(Beginning of DATA PROVIDED)
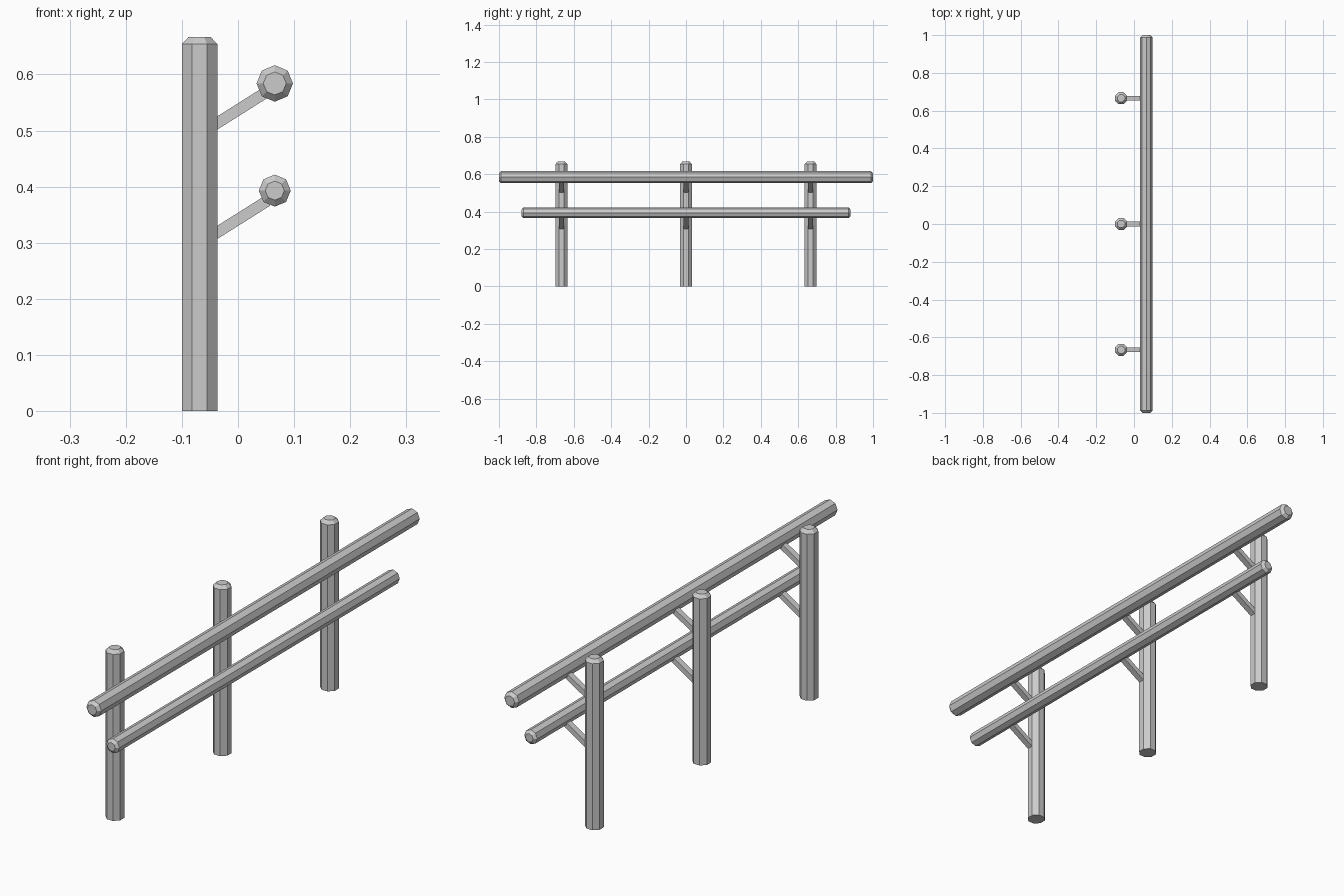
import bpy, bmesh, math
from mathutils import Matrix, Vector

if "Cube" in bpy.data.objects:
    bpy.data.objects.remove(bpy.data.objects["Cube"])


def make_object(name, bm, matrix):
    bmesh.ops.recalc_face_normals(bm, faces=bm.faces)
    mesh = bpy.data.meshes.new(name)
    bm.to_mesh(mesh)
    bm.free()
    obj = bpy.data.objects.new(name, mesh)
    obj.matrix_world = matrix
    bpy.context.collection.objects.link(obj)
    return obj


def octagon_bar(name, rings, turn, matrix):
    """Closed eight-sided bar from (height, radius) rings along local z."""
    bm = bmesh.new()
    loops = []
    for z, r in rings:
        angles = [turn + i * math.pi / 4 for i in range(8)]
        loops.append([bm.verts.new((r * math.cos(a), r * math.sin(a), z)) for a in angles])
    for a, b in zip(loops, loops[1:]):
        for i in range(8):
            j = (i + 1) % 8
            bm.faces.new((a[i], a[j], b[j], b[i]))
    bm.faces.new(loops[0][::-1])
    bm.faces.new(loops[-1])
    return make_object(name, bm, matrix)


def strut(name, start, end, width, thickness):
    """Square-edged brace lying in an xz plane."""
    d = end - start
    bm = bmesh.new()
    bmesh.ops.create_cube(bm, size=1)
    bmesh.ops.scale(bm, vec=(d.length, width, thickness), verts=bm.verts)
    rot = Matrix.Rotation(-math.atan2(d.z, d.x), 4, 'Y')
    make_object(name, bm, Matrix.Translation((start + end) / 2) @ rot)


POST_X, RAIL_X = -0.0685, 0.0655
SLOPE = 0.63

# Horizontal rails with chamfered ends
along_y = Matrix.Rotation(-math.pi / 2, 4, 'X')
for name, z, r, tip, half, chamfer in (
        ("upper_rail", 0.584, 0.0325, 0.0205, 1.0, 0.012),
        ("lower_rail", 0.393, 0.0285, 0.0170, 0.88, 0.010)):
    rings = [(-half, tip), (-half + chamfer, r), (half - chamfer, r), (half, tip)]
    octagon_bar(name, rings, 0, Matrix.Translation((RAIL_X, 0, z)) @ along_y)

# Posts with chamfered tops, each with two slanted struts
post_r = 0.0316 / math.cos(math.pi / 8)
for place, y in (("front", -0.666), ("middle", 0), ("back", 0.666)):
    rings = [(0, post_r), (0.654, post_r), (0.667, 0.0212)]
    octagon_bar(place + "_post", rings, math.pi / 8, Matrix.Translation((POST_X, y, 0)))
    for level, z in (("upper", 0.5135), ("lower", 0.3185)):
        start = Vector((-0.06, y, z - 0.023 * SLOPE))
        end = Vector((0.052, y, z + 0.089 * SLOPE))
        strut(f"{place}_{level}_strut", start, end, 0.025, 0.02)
(End of DATA PROVIDED)
TASK REQUIREMENTS: What lines above contain the word "name"? Please copy each one.

SOLUTION BELOW:
def make_object(name, bm, matrix):
    mesh = bpy.data.meshes.new(name)
    obj = bpy.data.objects.new(name, mesh)
def octagon_bar(name, rings, turn, matrix):
    return make_object(name, bm, matrix)
def strut(name, start, end, width, thickness):
    make_object(name, bm, Matrix.Translation((start + end) / 2) @ rot)
for name, z, r, tip, half, chamfer in (
    octagon_bar(name, rings, 0, Matrix.Translation((RAIL_X, 0, z)) @ along_y)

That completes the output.